This was posted by kirk_florida13 in another thread. This is the only way I have to move it here.
Guys, can you help me in the puzzle white hats? I will show you the Puzzle
The Puzzle: Cannibals ambush a safari in the jungle and capture three men. The cannibals give the men a single chance to escape uneaten.
The captives are lined up in order of height, and are tied to stakes. The man in the rear can see the backs of his two friends, the man in the middle can see the back the man in front, and the man in front cannot see anyone. The cannibals show the men five hats. Three of the hats are black and two of the hats are white.
Blindfolds are then placed over each man's eyes and a hat is placed on each man's head. The two hats left over are hidden. The blindfolds are then removed and it is said to the men that if one of them can guess what color hat he is wearing they can all leave unharmed.
The man in the rear who can see both of his friends' hats but not his own says, "I don't know". The middle man who can see the hat of the man in front, but not his own says, "I don't know". The front man who cannot see ANYBODY'S hat says "I know!"
How did he know the color of his hat and what color was it?
The man in front knew he was wearing a black hat because he knew the first man did not see two white hats and he knew that the second man did not see one white hat because if he saw a white hat, the second man would have known that his hat was black from hearing the first man's statement.
(I am really confused with the second man.

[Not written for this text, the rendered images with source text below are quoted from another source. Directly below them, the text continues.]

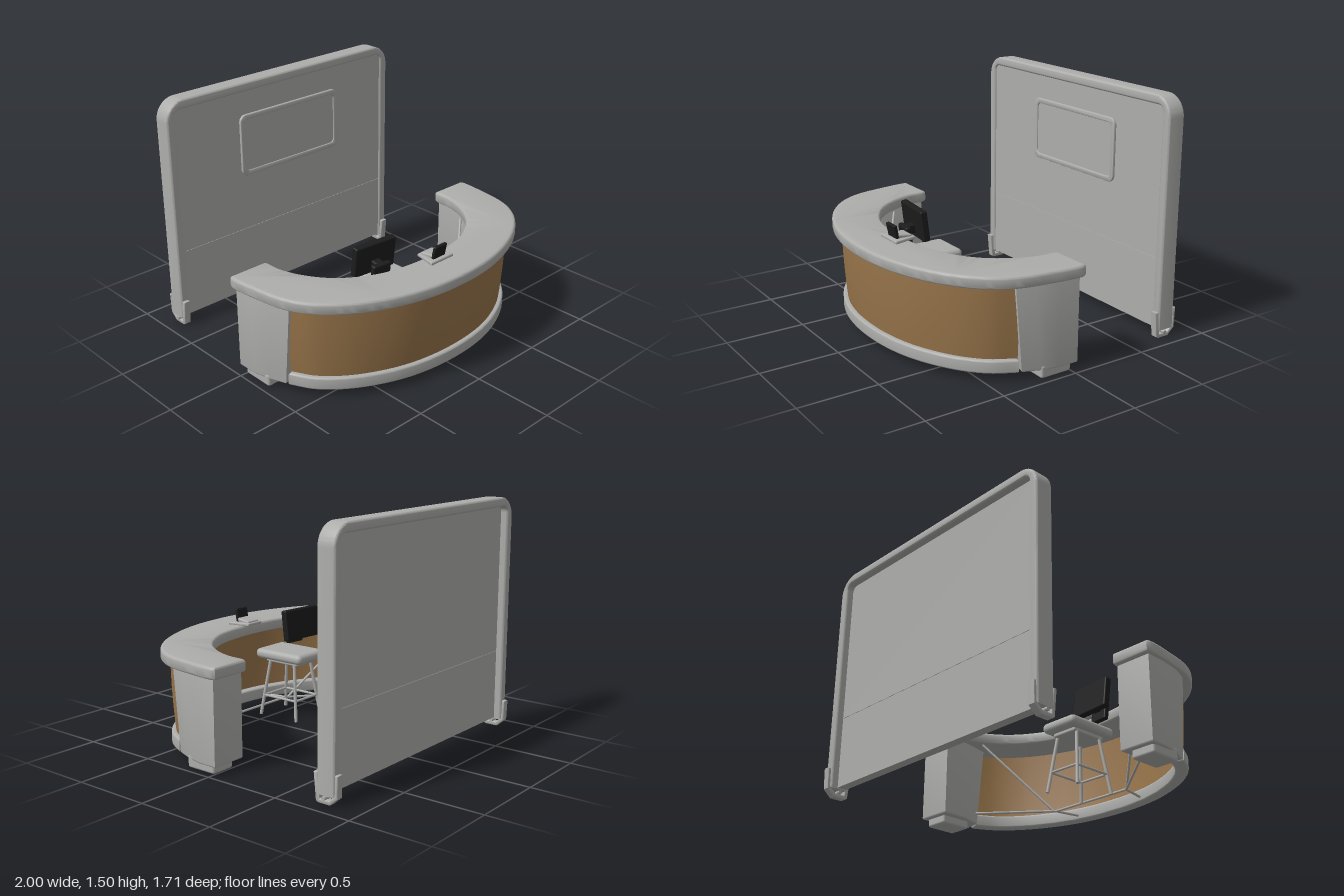
import * as THREE from 'three';
import { toCreasedNormals } from 'three/addons/utils/BufferGeometryUtils.js';
import { RoundedBoxGeometry } from 'three/addons/geometries/RoundedBoxGeometry.js';

const mat = (name, color) => Object.assign(new THREE.MeshStandardMaterial({ color }), { name });

export function createModel() {
  const root = new THREE.Group();
  root.name = 'receptionDesk';
  const grey = mat('lightGrey', 0xadadab);
  const wood = mat('woodBrown', 0x97744a);
  wood.side = THREE.DoubleSide;
  const black = mat('black', 0x1c1c1c);

  const add = (name, geo, material, parent = root) => {
    const m = new THREE.Mesh(geo, material);
    m.name = name;
    parent.add(m);
    return m;
  };
  const group = (name) => {
    const g = new THREE.Group();
    g.name = name;
    root.add(g);
    return g;
  };
  const box = (name, [w, h, d], [x, y, z], material, parent, r = 0.01) => {
    const m = add(name, new RoundedBoxGeometry(w, h, d, 3, r), material, parent);
    m.position.set(x, y, z);
    return m;
  };
  const rod = (name, a, b, r, parent) => {
    const p = new THREE.Vector3(...a), q = new THREE.Vector3(...b);
    const m = add(name, new THREE.CylinderGeometry(r, r, p.distanceTo(q), 10), grey, parent);
    m.position.copy(p).add(q).multiplyScalar(0.5);
    m.quaternion.setFromUnitVectors(new THREE.Vector3(0, 1, 0), q.sub(p).normalize());
    return m;
  };

  // Extrude a shape with rounded edges kept inside its outline
  const extrude = (shape, depth, bevel) => {
    const g = new THREE.ExtrudeGeometry(shape, {
      depth: depth - 2 * bevel, bevelEnabled: true, bevelThickness: bevel,
      bevelSize: bevel, bevelOffset: -bevel, bevelSegments: 4, curveSegments: 10,
    });
    g.translate(0, 0, bevel);
    return toCreasedNormals(g, 0.6);
  };
  // Plan outline in x and z, raised from y0 to y1
  const planSolid = (pts, y0, y1, bevel) => {
    const shape = new THREE.Shape(pts.map(([x, z]) => new THREE.Vector2(x, -z)));
    return extrude(shape, y1 - y0, bevel).rotateX(-Math.PI / 2).translate(0, y0, 0);
  };
  // Mirrored smooth curve running from +x round the front to -x
  const arc = (half, n) => {
    const all = [...half, ...half.slice(0, -1).reverse().map(([x, z]) => [-x, z])];
    const curve = new THREE.CatmullRomCurve3(all.map(([x, z]) => new THREE.Vector3(x, 0, z)), false, 'centripetal');
    return curve.getPoints(n).map((p) => [p.x, p.z]);
  };

  // Counter top
  const outer = arc([[0.99, -0.06], [1, -0.035], [0.985, 0.15], [0.945, 0.36], [0.87, 0.5],
    [0.75, 0.62], [0.6, 0.715], [0.4, 0.795], [0.2, 0.838], [0, 0.85]], 90);
  const inner = arc([[0.74, -0.06], [0.73, -0.04], [0.725, 0.06], [0.68, 0.2], [0.58, 0.35],
    [0.45, 0.45], [0.3, 0.515], [0, 0.55]], 70);
  add('counterTop', planSolid([...outer, ...inner.reverse()], 0.573, 0.648, 0.018), grey);

  // Curved front: wooden sheet and base rail share one line
  const front = arc([[0.903, 0.33], [0.83, 0.465], [0.72, 0.575], [0.58, 0.665], [0.39, 0.745],
    [0.2, 0.787], [0, 0.8]], 64);
  const inset = (d) => front.map(([x, z]) => {
    const l = Math.hypot(x, z);
    return [x * (1 - d / l), z * (1 - d / l)];
  });
  add('baseRail', planSolid([...front, ...inset(0.08).reverse()], 0.05, 0.13, 0.012), grey);
  const pos = [], idx = [], rows = 8, cols = front.length;
  for (let r = 0; r <= rows; r++) {
    const t = r / rows;
    const d = 0.004 + 0.026 * Math.pow(1 - t, 2);
    for (const [x, z] of inset(d)) pos.push(x, 0.11 + 0.48 * t, z);
  }
  for (let r = 0; r < rows; r++) {
    for (let c = 0; c < cols - 1; c++) {
      const a = r * cols + c, b = a + cols;
      idx.push(a, b, a + 1, a + 1, b, b + 1);
    }
  }
  const sheet = new THREE.BufferGeometry();
  sheet.setAttribute('position', new THREE.Float32BufferAttribute(pos, 3));
  sheet.setIndex(idx.reverse());
  sheet.computeVertexNormals();
  add('frontPanel', sheet, wood);

  // End pedestals with slanted front edge, feet and frame braces
  for (const s of [1, -1]) {
    const side = s > 0 ? 'left' : 'right';
    const plan = [[0.975, -0.03], [0.972, 0.1], [0.948, 0.23], [0.908, 0.335],
      [0.8, 0.31], [0.755, 0.15], [0.745, -0.03]].map(([x, z]) => [s * x, z]);
    if (s < 0) plan.reverse();
    const g = planSolid(plan, 0.05, 0.59, 0.012);
    const p = g.attributes.position;
    for (let i = 0; i < p.count; i++) {
      if (p.getZ(i) > 0.2) p.setZ(i, p.getZ(i) + (p.getY(i) - 0.3) * 0.09);
    }
    add(side + 'Pedestal', toCreasedNormals(g, 0.6), grey);
    box(side + 'PedestalFoot', [0.16, 0.08, 0.21], [s * 0.875, 0.04, 0.105], grey, root, 0.015);
    rod(side + 'LowerBrace', [s * 0.7, 0.08, 0.19], [s * 0.3, 0.08, 0.53], 0.008);
    rod(side + 'LowerTie', [s * 0.3, 0.08, 0.53], [s * 0.26, 0.08, 0.72], 0.008);
    rod(side + 'DiagonalBrace', [s * 0.68, 0.56, 0.22], [s * 0.31, 0.08, 0.52], 0.008);
  }
  rod('centreTie', [-0.3, 0.08, 0.53], [0.3, 0.08, 0.53], 0.008);

  // Back wall: arched frame around a thinner panel
  const wall = group('backWall');
  const f = new THREE.Shape();
  f.moveTo(0.91, 0.05);
  f.lineTo(0.91, 1.37);
  f.absarc(0.78, 1.37, 0.13, 0, Math.PI / 2);
  f.lineTo(-0.78, 1.5);
  f.absarc(-0.78, 1.37, 0.13, Math.PI / 2, Math.PI);
  f.lineTo(-0.91, 0.05);
  f.lineTo(-0.85, 0.05);
  f.lineTo(-0.85, 1.4);
  f.absarc(-0.81, 1.4, 0.04, Math.PI, Math.PI / 2, true);
  f.lineTo(0.81, 1.44);
  f.absarc(0.81, 1.4, 0.04, Math.PI / 2, 0, true);
  f.lineTo(0.85, 0.05);
  add('wallFrame', extrude(f, 0.12, 0.014).translate(0, 0, -0.835), grey, wall);
  const plate = (name, w, h, d, x, y, z) => {
    add(name, new THREE.BoxGeometry(w, h, d), grey, wall).position.set(x, y, z);
  };
  plate('upperWallPanel', 1.72, 0.937, 0.06, 0, 0.9765, -0.757);
  plate('lowerWallPanel', 1.72, 0.446, 0.06, 0, 0.281, -0.757);
  plate('wallSeam', 1.72, 0.006, 0.054, 0, 0.506, -0.757);

  // Screen with a raised rounded surround
  const rounded = (Kind, x0, y0, x1, y1, r) => {
    const k = new Kind();
    k.absarc(x1 - r, y1 - r, r, 0, Math.PI / 2);
    k.absarc(x0 + r, y1 - r, r, Math.PI / 2, Math.PI);
    k.absarc(x0 + r, y0 + r, r, Math.PI, Math.PI * 1.5);
    k.absarc(x1 - r, y0 + r, r, Math.PI * 1.5, Math.PI * 2);
    k.closePath();
    return k;
  };
  const surround = rounded(THREE.Shape, -0.375, 0.88, 0.44, 1.29, 0.045);
  surround.holes.push(rounded(THREE.Path, -0.342, 0.913, 0.407, 1.257, 0.03));
  add('screenSurround', extrude(surround, 0.022, 0.006).translate(0, 0, -0.732), grey, wall);
  plate('screen', 0.76, 0.355, 0.008, 0.0325, 1.085, -0.722);

  // U-shaped wall feet with pivot pins
  const u = new THREE.Shape([[0.69, 0.17], [0.705, 0.01], [0.72, 0], [0.80, 0], [0.85, 0.045], [0.855, 0.175],
    [0.835, 0.175], [0.832, 0.06], [0.795, 0.025], [0.73, 0.025], [0.715, 0.17]].map((q) => new THREE.Vector2(...q)));
  for (const x of [0.883, -0.883]) {
    const g = extrude(u, 0.046, 0.006).translate(0, 0, -0.023).rotateY(Math.PI / 2);
    add('wallFoot', g, grey, wall).position.x = x;
    rod('wallFootPin', [x - 0.035, 0.035, -0.765], [x + 0.035, 0.035, -0.765], 0.012, wall);
  }

  // Stool
  const stool = group('stool');
  stool.position.set(-0.105, 0, 0.32);
  box('stoolSeat', [0.27, 0.065, 0.38], [0, 0.46, 0], grey, stool, 0.03);
  box('stoolSeatBase', [0.18, 0.03, 0.26], [0, 0.42, 0], grey, stool);
  const corner = (i, y) => {
    const sx = i === 0 || i === 3 ? 1 : -1, sz = i < 2 ? 1 : -1;
    const k = (0.42 - y) / 0.37;
    return [sx * (0.08 + 0.045 * k), y, sz * (0.1 + 0.05 * k)];
  };
  for (let i = 0; i < 4; i++) {
    rod('stoolLeg', corner(i, 0.42), corner(i, 0.05), 0.011, stool);
    rod('stoolRung', corner(i, 0.18), corner((i + 1) % 4, 0.18), 0.008, stool);
  }

  // Monitor, turned and tilted toward the seat
  const monitor = group('monitor');
  monitor.position.set(-0.22, 0.645, 0.325);
  monitor.rotation.set(0.12, -0.1, 0, 'YXZ');
  box('monitorScreen', [0.3, 0.2, 0.045], [0, 0, 0], black, monitor);
  box('monitorArm', [0.06, 0.06, 0.06], [0.0, -0.04, 0.045], black, monitor);
  box('monitorMount', [0.13, 0.12, 0.035], [0, -0.07, 0.078], black, monitor);

  // Counter terminal with sloping base
  const terminal = group('terminal');
  const base = planSolid([[0.12, 0.655], [0.09, 0.51], [-0.035, 0.51], [-0.065, 0.655]].map(([x, z]) => [x, z]), 0.645, 0.665, 0.006);
  add('terminalBase', base, grey, terminal);
  const pad = box('terminalPad', [0.1, 0.025, 0.1], [0.027, 0.67, 0.572], grey, terminal);
  pad.rotation.x = -0.15;
  const display = box('terminalDisplay', [0.1, 0.1, 0.022], [0.027, 0.697, 0.625], black, terminal, 0.006);
  display.rotation.x = 0.2;

  return root;
}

Please help.)
In mathematics, you don't understand things. You just get used to them.
I agree with you regarding the satisfaction and importance of actually computing some numbers. I can't tell you how often I see time and money wasted because someone didn't bother to run the numbers.
Welcome to the forum.
You are not the first to ask about this puzzle. I seem to remember a thread about it some time in the last two years.
I think the point you are missing is that the puzzle statement implies that the men respond in that order. So the middle guy not only has his own eyes to give him a clue. He also knows that the back guy has said he cannot tell.
Let's suppose I'm the middle guy. The back guy has said he cannot tell. What does that tell me? Answer: back guy cannot see two white hats; because if he could see two whites, he would know for certain his own was black.(there are only a maximum of two whites) So back guy is saying "At least one hat in front of me is black"
So if I (in the middle) can see a white in front of me I know that my own hat must be black.
But the middle guy says he doesn't know his own hat so he must be seeing a black hat on the front guy.
The front guy can make the same deductions and come to the conclusion his hat is black.
Hope that helps,
You cannot teach a man anything; you can only help him find it within himself..........Galileo Galilei
Of course this is all assuming that the guys aren't freaked out and can figure out what's going on.
The back guy and middle guy might be unable to think under the pressure and so just say "I don't
know". But then at least one of them must guess, so they have at least a 50/50 chance! I'm
not sure I could think under those circumstances!
Writing "pretty" math (two dimensional) is easier to read and grasp than LaTex (one dimensional).
LaTex is like painting on many strips of paper and then stacking them to see what picture they make.